You’d think this post would have been done a long time ago, considering the fact that I’ve been studying Japanese for a little over a year now. And suprisingly, it hasn’t been fear of Kanji that has been holding me back all this time.
You know that saying “Take it with a grain of salt?” It’s an idiom which basically means “You don’t have to take things literally”. When applied to advice, it means what works for one person doesn’t necessarily work for all. I happen to have a habit of taking advice literally. After reading tons of helpful blog posts on Kanji (rather than actually just learning it), I used fancy iPhone apps & games to try to help me learn. I guess the trend in the Japanese learning world at this time is to learn how to read Kanji with less importance put on writing it. It’s practical advice in our technological age. As someone who doesn’t live in Japan, I have no need to write it at this time, yet I do need to read and type it. But what I failed to recall was that everyone has a different learning style.
In my opinion, kanji learning is not a “one size fits all” type of activity. The same way you may study for an exam can be applied to Kanji. You have to stay consistent with your learning style. I happen to benefit from writing things out. Just looking at Kanji was difficult as I easily confused one for the other. So here is MY method to learning Kanji that works for ME.
So I found the workbook pictured above while perusing the aisles of my local Japanese bookstore. I was so lucky to find EXACTLY what I was looking for. A lot of books I found were chock full of kanji, readings and meanings that completeley filled each page. So overwhelming. I wanted a good starting point. The book cost me $15 but is available on Amazon for less than $10. Not bad.
Pretty blurry photo. But you get the idea. You get the kanji, its meanings, radical and MOST IMPORTANTLY example words on the page. There’s tons of space to practice writing and the stroke order is easy to follow. I am actually in the process of tutoring someone else on beginner’s Japanese, so I decided to leave these pages blank for now. I use a cute Japanese Kanji practice book for this purpose.
Not the best handwriting, but I’m working on it! While others advise it’s best to learn simple characters first, I am too impatient for that. I have been learning the most common Kanji as most do, and it’s working out fine for me. I recognize plenty of radicals as I go, so stroke order isn’t as daunting as it might seem. For example the fifth character down in that photo is the character for “week”. The characters for “earth” and “mouth” are located within the little square. I don’t have to worry about remembering the stroke order for those as they have already been memorized.

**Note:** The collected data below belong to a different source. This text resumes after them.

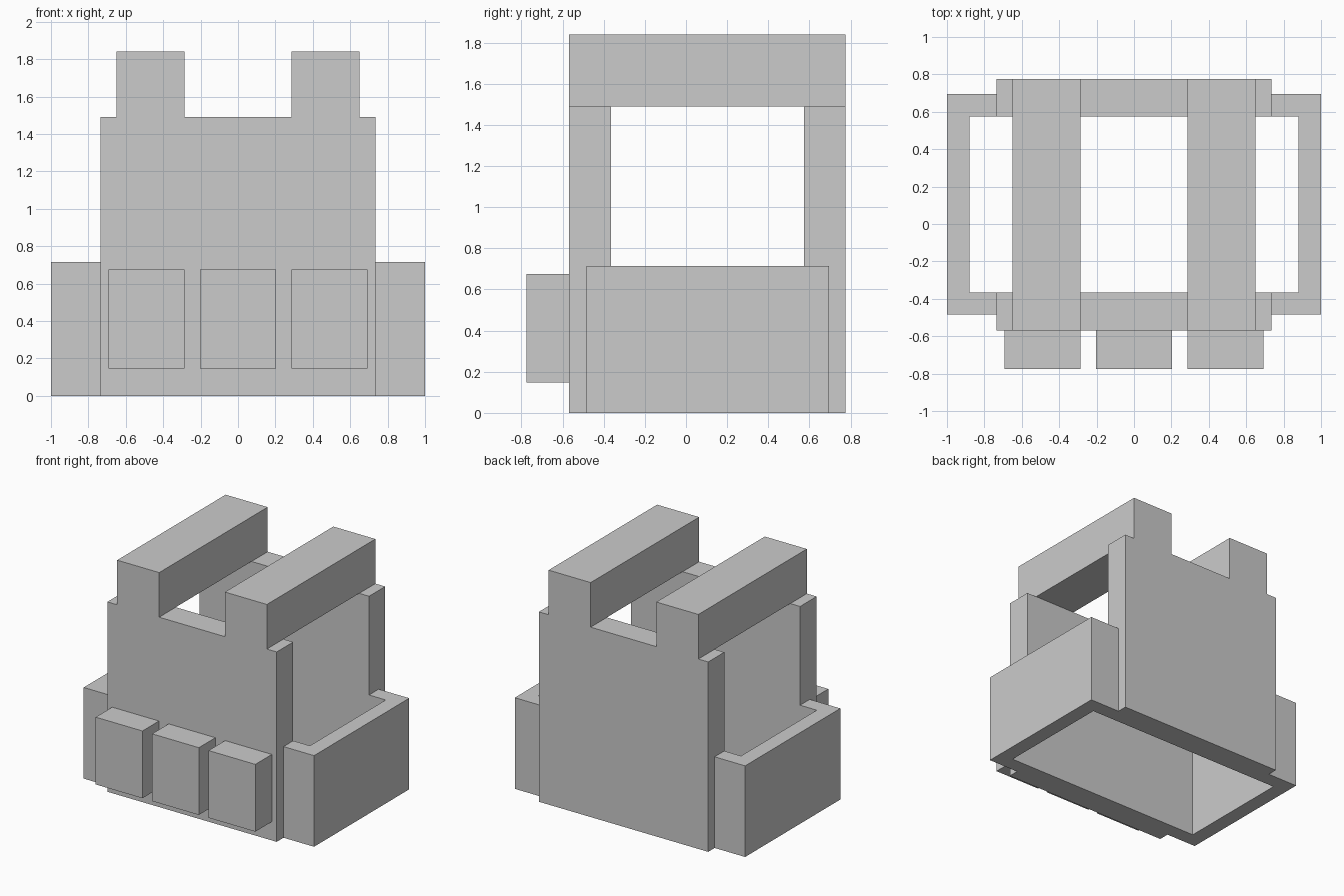
import bpy
import bmesh

if "Cube" in bpy.data.objects:
    bpy.data.objects.remove(bpy.data.objects["Cube"])


def prism(name, outline, z0, z1):
    """Extrude an XY outline from z0 up to z1."""
    bm = bmesh.new()
    base = bm.faces.new([bm.verts.new((x, y, z0)) for x, y in outline])
    top = bmesh.ops.extrude_face_region(bm, geom=[base])["geom"]
    verts = [v for v in top if isinstance(v, bmesh.types.BMVert)]
    bmesh.ops.translate(bm, vec=(0, 0, z1 - z0), verts=verts)
    bmesh.ops.recalc_face_normals(bm, faces=bm.faces)
    mesh = bpy.data.meshes.new(name)
    bm.to_mesh(mesh)
    bm.free()
    obj = bpy.data.objects.new(name, mesh)
    bpy.context.collection.objects.link(obj)
    return obj


def box(name, x0, x1, y0, y1, z0, z1):
    return prism(name, [(x0, y0), (x1, y0), (x1, y1), (x0, y1)], z0, z1)


FRONT, FRONT_IN = -0.57, -0.365
BACK_IN, BACK = 0.575, 0.775
HALF_W, CHEST_TOP = 0.735, 1.49

# Chest and back plates
box("front_panel", -HALF_W, HALF_W, FRONT, FRONT_IN, 0, CHEST_TOP)
box("back_panel", -HALF_W, HALF_W, BACK_IN, BACK, 0, CHEST_TOP)

for side, s in (("right", 1), ("left", -1)):
    # Shoulder straps bridging the two plates
    x0, x1 = sorted((s * 0.285, s * 0.65))
    box(f"{side}_shoulder_strap", x0, x1, FRONT, BACK, CHEST_TOP, 1.84)

    # C-shaped waist bands joining the plates at the sides
    band = [(HALF_W, -0.485), (1, -0.485), (1, 0.695), (HALF_W, 0.695),
            (HALF_W, BACK_IN), (0.88, BACK_IN), (0.88, FRONT_IN), (HALF_W, FRONT_IN)]
    prism(f"{side}_waist_band", [(s * x, y) for x, y in band], 0, 0.715)

# Row of front pouches
for name, cx in (("left", -0.49), ("middle", 0), ("right", 0.49)):
    box(f"{name}_pouch", cx - 0.203, cx + 0.203, -0.775, FRONT, 0.147, 0.675)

This is where the fancy apps come in. At this point, I have only been using one app and that is the Kanji Flip app (plan on doing a full review later). I used to use this as my ONLY kanji studying method, and frankly it just wasn’t enough for me. The writing has been instrumental in my memorization process, but using this app is very helpful for retention. I always have this app handy for flipping through whenever I’m out and about. It also uses the SRS technology, which relies on your honesty.
I plan on using Anki very soon for sentences. I am interested in purchasing Tofugu’s Study Decks, but holding off at this time. I’d like to place an emphasis on learning WORDS rather than tons of readings. Look at the most common words the Kanji characters make. USE THEM. Write them, tweet them, lang-8 them… do whatever you usually do when you practice writing real Japanese sentences.

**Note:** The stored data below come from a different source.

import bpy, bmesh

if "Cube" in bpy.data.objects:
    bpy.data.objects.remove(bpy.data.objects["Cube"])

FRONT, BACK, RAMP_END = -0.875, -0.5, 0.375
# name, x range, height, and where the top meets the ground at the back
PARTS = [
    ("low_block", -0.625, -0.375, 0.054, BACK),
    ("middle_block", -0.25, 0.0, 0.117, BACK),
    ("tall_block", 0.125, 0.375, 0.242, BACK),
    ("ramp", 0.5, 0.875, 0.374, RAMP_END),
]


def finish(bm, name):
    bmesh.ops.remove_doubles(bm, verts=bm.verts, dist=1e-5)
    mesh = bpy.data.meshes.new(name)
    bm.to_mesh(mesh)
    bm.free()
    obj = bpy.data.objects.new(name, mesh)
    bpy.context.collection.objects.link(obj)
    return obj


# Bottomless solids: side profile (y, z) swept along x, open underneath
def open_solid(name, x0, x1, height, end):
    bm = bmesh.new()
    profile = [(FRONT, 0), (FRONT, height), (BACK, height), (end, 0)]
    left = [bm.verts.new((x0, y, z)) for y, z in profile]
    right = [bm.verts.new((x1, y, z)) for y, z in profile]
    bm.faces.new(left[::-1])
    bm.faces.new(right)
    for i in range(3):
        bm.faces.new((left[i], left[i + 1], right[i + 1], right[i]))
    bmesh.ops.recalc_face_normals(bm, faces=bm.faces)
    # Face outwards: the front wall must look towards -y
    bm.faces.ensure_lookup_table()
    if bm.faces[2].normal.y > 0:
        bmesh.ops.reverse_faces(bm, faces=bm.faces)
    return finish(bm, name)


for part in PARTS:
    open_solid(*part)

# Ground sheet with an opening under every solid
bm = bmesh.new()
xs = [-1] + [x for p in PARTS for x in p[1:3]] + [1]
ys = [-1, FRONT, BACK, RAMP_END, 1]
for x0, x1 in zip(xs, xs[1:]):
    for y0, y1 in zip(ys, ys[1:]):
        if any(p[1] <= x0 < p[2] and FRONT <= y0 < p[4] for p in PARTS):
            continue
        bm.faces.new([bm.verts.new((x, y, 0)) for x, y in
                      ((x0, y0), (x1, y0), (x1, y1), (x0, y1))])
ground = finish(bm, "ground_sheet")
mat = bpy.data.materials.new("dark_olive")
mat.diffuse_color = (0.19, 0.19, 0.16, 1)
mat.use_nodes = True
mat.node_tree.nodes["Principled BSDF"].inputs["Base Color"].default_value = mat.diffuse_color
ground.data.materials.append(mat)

These retention methods help for reading. But how do I remember the stroke order other than writing characters over and over again? You will notice that I continue to mention Tofugu, but they are my study Bible. Tofugu mentions in one of their articles that the most important aspect of memorization is recalling. Rather than staring at something for 5 minutes in order to learn it, let your brain do the work.
Not only do I randomly doodle Kanji characters during breaks at school or while on public transportation, but I like to test myself. It’s fairly simple to test yourself strictly on the writing aspect. I have a piece of paper where I list all the english meanings or sometimes even readings of the kanji, however I indentify them the fastest. I either look at them myself or give the paper to someone else to read aloud to me. Then, just like for a spelling test in elementary school, I write out each Kanji as the meanings are called. I try not to “study” them beforehand. It’s best to do this at random times when you may have forgetten a few. Once you’re done with the test, you know which Kanji you have to put extra time into.

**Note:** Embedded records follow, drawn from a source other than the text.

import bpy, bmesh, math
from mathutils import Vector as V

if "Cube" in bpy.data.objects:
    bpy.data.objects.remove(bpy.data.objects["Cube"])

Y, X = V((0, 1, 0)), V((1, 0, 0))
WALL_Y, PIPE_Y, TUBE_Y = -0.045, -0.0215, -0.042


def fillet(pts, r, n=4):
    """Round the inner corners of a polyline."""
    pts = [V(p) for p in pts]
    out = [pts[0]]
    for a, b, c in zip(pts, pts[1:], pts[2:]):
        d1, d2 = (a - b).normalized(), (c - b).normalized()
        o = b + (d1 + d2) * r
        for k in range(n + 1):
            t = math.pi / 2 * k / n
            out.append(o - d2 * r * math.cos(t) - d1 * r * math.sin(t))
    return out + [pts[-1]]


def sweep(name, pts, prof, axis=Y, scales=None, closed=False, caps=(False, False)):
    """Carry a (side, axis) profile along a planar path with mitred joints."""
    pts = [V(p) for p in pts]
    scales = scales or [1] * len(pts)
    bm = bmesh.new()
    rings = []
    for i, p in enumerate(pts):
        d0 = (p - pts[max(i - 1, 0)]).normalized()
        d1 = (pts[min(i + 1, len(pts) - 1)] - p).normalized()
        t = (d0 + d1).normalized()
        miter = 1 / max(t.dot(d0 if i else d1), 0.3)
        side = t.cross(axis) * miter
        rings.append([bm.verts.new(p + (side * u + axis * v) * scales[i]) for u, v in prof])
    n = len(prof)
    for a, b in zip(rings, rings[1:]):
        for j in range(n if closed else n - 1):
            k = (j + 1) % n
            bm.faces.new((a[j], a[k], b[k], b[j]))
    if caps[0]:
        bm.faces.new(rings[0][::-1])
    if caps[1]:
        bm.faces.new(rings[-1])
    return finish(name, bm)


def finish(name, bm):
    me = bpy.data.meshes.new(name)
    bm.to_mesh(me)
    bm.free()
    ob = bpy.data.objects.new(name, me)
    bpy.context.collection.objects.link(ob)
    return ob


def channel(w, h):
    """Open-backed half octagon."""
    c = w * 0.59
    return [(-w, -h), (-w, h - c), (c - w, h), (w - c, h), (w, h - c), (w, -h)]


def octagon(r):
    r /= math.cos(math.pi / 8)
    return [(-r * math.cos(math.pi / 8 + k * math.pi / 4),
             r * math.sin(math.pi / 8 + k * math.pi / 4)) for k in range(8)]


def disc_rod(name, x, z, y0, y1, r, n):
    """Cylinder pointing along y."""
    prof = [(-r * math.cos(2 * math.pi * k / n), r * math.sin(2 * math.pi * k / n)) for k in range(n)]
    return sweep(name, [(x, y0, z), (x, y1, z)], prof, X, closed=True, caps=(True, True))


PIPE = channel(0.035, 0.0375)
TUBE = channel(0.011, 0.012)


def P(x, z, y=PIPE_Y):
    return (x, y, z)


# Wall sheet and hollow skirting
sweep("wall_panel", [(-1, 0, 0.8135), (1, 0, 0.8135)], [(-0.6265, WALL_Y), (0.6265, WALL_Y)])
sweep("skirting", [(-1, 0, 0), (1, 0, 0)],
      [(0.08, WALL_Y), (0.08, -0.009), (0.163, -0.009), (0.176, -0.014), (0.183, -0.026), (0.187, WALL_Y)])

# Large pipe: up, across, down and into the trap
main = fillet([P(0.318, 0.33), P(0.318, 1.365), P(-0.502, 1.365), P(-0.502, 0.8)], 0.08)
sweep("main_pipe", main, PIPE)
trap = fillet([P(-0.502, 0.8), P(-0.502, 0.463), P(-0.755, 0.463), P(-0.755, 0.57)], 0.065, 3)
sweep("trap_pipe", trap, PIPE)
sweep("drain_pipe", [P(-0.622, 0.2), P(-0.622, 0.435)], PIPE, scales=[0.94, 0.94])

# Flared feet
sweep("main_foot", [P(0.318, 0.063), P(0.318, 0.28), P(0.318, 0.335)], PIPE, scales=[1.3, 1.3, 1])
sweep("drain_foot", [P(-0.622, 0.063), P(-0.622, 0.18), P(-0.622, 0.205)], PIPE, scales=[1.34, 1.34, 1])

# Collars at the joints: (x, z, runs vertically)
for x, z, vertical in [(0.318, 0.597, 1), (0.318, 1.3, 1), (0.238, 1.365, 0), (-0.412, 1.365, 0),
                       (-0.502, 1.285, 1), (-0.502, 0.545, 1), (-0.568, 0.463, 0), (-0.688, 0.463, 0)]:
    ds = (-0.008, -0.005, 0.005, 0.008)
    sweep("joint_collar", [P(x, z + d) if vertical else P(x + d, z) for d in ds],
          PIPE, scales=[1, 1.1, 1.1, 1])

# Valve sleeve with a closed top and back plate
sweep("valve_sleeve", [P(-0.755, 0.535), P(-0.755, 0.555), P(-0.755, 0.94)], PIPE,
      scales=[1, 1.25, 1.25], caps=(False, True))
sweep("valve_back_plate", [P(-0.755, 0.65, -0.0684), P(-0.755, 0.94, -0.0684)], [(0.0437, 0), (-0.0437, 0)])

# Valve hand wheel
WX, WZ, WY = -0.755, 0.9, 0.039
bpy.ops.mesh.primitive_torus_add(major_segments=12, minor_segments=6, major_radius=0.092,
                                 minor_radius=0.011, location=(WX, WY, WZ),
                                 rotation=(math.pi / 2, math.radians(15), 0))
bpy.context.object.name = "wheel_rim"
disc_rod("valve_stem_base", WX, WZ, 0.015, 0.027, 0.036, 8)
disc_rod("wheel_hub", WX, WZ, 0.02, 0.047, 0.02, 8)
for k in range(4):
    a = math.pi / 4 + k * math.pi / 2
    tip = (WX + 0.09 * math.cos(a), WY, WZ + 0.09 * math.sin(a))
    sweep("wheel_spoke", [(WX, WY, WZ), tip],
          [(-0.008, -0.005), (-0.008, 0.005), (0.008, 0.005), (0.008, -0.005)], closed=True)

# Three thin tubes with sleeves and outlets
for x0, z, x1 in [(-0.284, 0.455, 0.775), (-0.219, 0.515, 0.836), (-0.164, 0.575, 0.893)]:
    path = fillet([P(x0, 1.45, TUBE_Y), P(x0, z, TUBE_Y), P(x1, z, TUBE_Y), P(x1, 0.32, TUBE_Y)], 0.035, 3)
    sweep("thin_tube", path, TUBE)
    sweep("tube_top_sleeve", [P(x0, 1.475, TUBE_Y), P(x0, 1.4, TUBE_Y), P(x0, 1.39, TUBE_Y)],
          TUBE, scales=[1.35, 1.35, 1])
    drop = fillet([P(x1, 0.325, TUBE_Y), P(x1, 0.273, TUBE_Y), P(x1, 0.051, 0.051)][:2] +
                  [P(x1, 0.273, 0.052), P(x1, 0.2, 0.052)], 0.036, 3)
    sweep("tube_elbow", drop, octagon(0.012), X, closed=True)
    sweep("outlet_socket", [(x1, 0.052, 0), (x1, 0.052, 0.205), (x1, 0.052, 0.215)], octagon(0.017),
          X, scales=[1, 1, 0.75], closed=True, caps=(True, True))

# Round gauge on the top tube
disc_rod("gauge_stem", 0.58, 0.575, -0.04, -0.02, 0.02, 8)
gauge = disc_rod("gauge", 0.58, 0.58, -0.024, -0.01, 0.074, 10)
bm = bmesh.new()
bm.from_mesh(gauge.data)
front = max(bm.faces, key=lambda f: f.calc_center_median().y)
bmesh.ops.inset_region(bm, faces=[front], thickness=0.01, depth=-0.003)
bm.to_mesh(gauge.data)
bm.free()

Well, I can’t say that some of my methods aren’t just common sense, but with all the fancy stuff out there, I think it may be helpful to someone to see how the average person learns these things. I’m not exceptionally smart. I never thought I could learn how to read and write Japanese. Yet, here I am, well on my way. I hope this helped someone! If not, I hope it was interesting to read my way of doing things.
Happy studying! 🙂